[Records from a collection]
============================================================

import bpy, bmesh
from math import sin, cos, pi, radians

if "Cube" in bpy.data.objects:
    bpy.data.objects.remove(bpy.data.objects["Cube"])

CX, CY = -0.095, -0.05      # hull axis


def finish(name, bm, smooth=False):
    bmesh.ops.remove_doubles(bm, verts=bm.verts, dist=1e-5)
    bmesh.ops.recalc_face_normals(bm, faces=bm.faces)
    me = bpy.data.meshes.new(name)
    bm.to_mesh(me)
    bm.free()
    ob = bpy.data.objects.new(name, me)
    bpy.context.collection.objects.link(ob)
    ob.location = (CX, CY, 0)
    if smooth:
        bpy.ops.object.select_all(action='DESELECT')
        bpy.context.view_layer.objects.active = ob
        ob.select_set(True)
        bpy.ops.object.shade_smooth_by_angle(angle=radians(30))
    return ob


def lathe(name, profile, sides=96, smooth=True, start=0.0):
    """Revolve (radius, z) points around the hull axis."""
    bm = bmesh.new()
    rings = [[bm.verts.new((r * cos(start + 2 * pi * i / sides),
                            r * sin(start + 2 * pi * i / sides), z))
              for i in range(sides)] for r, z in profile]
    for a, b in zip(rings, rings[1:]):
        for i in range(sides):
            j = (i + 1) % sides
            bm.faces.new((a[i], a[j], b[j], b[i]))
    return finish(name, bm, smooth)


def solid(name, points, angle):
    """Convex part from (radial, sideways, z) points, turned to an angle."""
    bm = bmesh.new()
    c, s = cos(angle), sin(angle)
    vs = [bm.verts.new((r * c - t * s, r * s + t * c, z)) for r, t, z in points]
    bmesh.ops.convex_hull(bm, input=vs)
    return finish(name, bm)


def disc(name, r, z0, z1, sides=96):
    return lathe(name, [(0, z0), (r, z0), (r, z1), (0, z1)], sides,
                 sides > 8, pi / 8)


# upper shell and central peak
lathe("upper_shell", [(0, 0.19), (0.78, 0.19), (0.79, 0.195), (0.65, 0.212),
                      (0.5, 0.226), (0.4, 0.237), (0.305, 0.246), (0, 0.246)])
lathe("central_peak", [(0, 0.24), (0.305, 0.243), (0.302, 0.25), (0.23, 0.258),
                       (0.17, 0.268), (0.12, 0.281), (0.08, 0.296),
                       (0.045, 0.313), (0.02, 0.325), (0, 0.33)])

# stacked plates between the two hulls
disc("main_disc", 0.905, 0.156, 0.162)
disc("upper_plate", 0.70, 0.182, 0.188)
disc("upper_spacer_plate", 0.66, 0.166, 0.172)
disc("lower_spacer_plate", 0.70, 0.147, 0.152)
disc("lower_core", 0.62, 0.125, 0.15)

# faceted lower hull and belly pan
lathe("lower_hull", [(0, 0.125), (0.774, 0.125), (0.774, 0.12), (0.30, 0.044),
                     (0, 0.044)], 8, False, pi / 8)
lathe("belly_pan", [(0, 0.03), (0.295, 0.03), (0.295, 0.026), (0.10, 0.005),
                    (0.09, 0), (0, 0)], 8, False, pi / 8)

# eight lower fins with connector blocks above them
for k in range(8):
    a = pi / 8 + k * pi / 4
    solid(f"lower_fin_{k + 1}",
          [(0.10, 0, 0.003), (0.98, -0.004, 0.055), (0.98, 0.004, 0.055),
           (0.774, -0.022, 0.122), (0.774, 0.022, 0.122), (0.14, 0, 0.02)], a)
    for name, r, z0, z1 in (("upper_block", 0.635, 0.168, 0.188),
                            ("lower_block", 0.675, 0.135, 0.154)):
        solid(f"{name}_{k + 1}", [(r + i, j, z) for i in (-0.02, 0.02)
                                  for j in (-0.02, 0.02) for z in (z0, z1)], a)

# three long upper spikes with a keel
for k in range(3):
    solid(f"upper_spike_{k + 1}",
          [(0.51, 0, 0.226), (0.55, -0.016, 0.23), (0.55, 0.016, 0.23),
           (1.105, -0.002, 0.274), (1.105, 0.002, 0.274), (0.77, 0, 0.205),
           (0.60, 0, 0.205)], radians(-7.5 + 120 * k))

============================================================

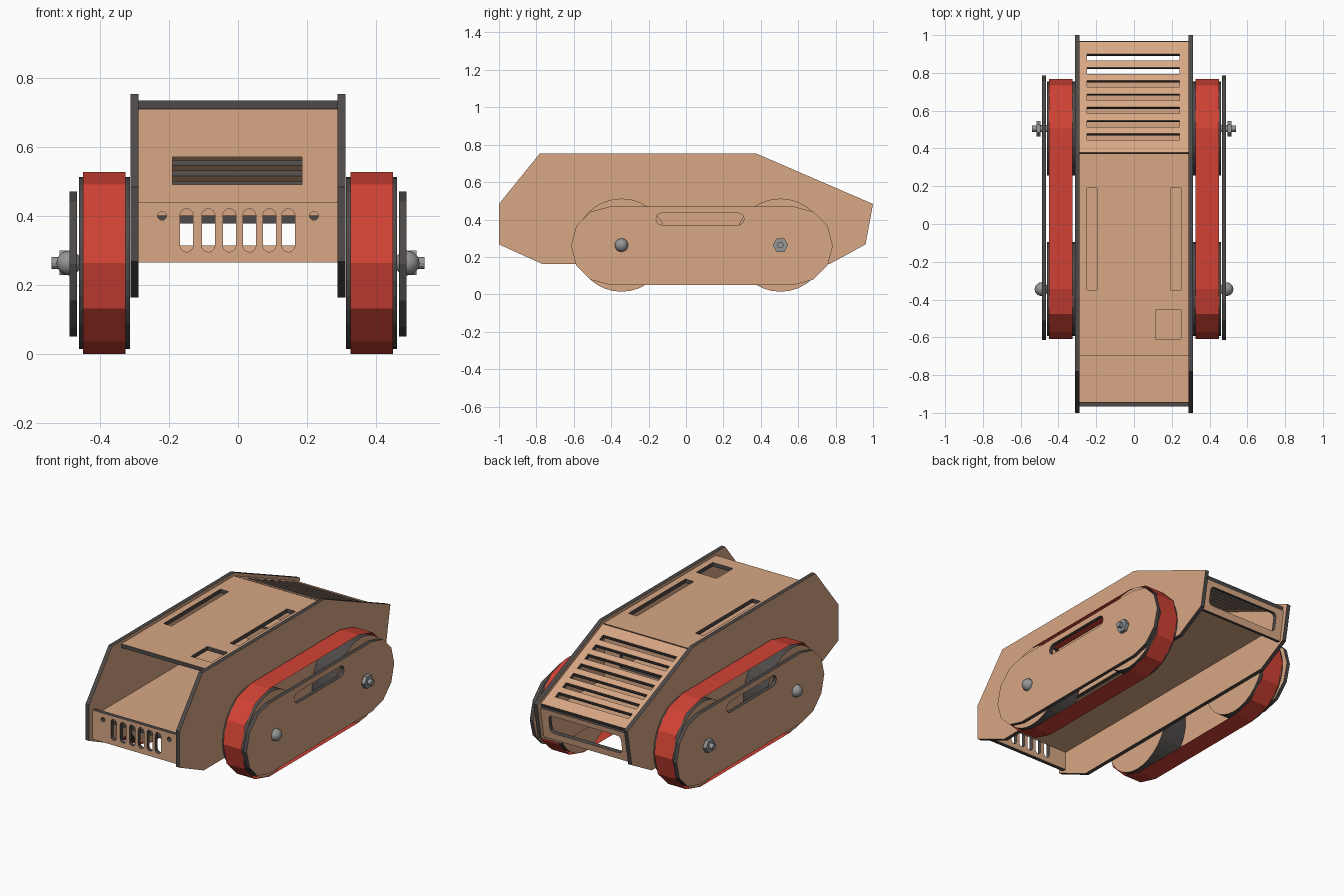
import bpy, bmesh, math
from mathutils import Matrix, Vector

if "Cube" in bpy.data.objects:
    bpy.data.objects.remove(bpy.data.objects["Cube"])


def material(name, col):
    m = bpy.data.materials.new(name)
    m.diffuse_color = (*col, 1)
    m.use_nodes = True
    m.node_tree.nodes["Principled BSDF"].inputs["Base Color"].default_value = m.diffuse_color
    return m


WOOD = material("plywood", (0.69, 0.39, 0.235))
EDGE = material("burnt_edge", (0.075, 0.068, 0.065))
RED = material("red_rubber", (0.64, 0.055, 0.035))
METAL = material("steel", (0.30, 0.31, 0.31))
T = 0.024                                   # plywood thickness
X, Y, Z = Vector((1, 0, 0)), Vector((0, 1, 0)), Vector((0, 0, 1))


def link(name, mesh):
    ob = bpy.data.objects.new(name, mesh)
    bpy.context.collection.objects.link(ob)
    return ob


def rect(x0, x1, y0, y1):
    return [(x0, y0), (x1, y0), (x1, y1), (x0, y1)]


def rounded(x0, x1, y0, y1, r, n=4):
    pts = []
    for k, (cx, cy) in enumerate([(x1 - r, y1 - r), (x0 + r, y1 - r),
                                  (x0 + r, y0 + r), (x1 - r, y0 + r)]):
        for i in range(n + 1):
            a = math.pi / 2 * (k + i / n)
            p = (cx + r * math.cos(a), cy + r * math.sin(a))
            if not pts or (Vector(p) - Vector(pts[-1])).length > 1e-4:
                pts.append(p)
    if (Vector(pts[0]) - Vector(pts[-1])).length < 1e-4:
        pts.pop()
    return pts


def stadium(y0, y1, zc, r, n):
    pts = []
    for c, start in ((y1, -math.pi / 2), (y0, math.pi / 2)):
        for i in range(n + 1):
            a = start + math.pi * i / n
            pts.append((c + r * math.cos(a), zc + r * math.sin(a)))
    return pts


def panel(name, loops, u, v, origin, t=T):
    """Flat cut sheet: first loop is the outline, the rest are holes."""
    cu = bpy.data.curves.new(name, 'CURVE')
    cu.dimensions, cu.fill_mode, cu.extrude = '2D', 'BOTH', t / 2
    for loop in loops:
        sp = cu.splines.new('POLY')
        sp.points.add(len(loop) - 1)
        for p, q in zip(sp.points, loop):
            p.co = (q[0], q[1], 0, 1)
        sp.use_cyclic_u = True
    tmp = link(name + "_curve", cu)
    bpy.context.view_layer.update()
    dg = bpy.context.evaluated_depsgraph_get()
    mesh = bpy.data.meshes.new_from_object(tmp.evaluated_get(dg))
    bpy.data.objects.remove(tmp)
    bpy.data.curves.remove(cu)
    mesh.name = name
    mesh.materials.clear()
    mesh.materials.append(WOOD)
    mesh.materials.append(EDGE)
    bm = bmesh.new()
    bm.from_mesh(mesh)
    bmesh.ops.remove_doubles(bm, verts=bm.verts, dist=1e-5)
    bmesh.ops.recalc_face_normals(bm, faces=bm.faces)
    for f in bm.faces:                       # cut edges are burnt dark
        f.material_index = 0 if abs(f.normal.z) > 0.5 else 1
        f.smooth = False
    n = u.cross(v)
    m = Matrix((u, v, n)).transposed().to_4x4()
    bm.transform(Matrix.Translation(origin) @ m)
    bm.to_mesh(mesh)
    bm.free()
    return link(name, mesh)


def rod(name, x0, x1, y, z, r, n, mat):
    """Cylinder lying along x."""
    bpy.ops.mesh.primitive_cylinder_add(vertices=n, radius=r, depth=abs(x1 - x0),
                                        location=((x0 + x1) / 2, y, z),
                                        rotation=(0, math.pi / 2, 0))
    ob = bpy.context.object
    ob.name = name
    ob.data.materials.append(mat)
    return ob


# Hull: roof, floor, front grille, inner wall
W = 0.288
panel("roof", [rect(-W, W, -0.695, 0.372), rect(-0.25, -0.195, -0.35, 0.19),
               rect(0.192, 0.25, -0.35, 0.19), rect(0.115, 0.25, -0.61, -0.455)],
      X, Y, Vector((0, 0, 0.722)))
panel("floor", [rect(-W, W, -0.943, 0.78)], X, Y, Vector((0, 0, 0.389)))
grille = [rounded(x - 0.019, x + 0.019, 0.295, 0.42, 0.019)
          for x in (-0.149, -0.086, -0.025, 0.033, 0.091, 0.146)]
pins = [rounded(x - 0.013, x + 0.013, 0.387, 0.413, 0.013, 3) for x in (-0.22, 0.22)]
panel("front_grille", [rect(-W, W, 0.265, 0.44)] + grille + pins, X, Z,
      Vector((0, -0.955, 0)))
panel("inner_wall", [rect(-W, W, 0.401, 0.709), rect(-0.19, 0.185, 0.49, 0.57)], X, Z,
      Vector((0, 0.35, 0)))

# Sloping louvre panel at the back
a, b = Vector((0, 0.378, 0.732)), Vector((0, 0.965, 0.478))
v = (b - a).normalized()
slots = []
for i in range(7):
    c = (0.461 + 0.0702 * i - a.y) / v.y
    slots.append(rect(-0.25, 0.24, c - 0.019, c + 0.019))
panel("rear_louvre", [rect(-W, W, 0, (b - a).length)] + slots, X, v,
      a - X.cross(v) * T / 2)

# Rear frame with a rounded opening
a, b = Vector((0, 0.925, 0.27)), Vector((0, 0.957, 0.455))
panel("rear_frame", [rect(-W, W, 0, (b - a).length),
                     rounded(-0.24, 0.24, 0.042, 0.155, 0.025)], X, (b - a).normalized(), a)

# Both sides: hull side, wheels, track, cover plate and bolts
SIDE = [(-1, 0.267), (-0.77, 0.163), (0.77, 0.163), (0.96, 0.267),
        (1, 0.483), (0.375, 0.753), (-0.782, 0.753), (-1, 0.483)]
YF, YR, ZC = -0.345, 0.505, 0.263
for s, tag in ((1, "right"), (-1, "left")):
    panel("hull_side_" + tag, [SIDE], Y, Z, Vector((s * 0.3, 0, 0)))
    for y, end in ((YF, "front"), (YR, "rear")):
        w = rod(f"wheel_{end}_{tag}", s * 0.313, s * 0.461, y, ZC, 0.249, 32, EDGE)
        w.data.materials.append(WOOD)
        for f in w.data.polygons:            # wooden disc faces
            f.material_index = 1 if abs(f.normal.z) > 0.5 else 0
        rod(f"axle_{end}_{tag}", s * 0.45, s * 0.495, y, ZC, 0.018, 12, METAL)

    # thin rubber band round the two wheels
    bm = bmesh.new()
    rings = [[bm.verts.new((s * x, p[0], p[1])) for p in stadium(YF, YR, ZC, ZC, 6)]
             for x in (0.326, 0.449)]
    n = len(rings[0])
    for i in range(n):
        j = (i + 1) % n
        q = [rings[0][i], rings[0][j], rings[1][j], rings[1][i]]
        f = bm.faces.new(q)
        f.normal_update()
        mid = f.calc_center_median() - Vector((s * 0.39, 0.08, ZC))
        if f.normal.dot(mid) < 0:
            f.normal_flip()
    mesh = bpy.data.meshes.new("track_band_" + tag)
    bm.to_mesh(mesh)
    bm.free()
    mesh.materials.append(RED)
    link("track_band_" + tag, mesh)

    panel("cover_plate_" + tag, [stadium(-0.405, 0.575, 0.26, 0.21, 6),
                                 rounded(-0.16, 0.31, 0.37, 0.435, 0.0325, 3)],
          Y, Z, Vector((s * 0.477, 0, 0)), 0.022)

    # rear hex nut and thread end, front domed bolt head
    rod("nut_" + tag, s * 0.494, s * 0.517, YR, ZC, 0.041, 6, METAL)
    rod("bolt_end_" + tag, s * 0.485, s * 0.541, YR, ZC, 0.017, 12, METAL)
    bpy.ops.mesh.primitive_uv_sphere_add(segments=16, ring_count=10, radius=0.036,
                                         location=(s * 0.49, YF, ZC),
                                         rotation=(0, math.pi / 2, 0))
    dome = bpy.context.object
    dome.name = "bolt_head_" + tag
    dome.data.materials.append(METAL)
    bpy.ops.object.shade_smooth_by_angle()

============================================================

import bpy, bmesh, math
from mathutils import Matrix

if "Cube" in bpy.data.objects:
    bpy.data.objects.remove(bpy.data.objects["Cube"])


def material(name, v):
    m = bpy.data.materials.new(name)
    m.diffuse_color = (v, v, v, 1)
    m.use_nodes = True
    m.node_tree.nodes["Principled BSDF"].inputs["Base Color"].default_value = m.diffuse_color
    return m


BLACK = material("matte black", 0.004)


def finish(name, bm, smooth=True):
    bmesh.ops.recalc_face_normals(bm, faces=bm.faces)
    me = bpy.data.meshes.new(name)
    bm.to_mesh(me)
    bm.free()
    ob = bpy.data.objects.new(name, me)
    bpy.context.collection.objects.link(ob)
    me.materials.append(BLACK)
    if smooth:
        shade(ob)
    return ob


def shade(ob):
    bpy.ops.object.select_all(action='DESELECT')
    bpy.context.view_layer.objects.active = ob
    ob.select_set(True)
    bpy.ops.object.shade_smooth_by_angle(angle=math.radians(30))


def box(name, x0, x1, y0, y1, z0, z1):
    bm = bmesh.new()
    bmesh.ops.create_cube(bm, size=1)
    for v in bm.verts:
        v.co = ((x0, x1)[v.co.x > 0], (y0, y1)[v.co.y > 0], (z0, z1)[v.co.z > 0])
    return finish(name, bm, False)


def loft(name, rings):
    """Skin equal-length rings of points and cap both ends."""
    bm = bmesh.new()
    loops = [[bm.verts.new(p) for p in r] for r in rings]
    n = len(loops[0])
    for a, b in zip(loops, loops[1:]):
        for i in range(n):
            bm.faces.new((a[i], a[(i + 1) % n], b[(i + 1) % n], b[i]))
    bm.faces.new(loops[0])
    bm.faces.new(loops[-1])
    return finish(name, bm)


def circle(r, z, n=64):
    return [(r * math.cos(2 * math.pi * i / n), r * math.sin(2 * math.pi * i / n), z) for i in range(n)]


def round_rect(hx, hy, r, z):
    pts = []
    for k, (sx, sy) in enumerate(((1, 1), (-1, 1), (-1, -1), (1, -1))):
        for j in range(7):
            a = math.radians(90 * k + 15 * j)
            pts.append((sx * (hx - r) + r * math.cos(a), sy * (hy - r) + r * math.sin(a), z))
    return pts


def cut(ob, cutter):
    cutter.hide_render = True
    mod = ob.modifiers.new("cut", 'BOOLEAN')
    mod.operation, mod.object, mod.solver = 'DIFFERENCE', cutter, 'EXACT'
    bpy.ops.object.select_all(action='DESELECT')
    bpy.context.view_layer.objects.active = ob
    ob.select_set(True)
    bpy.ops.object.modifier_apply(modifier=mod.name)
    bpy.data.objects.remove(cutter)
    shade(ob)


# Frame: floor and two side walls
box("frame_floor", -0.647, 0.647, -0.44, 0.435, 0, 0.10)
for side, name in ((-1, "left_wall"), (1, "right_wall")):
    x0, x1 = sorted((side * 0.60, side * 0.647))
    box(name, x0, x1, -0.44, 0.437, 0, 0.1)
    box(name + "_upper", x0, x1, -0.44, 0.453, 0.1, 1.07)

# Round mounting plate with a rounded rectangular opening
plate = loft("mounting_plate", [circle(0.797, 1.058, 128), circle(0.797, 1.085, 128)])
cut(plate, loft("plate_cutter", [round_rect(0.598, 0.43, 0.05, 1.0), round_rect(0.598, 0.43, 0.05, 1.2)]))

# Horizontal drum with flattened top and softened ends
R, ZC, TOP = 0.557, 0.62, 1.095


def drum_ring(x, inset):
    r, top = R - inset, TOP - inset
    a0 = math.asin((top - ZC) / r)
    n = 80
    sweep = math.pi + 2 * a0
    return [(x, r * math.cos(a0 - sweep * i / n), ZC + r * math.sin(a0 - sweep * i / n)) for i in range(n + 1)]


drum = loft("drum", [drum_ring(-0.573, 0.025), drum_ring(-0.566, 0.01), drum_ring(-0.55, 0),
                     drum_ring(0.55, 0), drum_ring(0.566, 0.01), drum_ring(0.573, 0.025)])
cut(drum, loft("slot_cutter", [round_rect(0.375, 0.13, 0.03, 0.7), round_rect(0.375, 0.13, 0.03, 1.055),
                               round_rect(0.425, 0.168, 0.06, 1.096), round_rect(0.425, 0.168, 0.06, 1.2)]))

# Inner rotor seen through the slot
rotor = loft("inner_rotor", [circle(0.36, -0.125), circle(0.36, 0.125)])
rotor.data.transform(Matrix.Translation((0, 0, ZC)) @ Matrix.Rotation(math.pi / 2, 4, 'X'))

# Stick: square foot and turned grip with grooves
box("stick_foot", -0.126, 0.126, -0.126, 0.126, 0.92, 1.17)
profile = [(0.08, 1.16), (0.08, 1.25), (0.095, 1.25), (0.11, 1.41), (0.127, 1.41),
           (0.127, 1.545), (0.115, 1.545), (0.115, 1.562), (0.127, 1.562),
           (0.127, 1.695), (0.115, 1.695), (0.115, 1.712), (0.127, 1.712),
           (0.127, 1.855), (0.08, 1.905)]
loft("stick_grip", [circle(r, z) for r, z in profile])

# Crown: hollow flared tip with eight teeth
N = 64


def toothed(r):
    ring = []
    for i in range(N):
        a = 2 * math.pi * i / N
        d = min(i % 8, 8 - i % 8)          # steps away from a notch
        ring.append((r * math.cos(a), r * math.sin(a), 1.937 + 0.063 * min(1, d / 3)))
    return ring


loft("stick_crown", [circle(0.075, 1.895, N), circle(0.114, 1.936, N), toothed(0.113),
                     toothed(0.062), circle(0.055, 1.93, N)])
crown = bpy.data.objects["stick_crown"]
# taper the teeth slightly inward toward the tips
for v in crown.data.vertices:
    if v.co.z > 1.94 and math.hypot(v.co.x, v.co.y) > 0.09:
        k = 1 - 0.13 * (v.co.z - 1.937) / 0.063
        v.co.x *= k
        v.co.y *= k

============================================================

- Assigned task
Taking the lines above, repeat exactly those from the line that contains "if v.co.z >" through the line that contains "v.co.y *= k", and both of those lines as well. Include nothing else.

- Solution to the problem
    if v.co.z > 1.94 and math.hypot(v.co.x, v.co.y) > 0.09:
        k = 1 - 0.13 * (v.co.z - 1.937) / 0.063
        v.co.x *= k
        v.co.y *= k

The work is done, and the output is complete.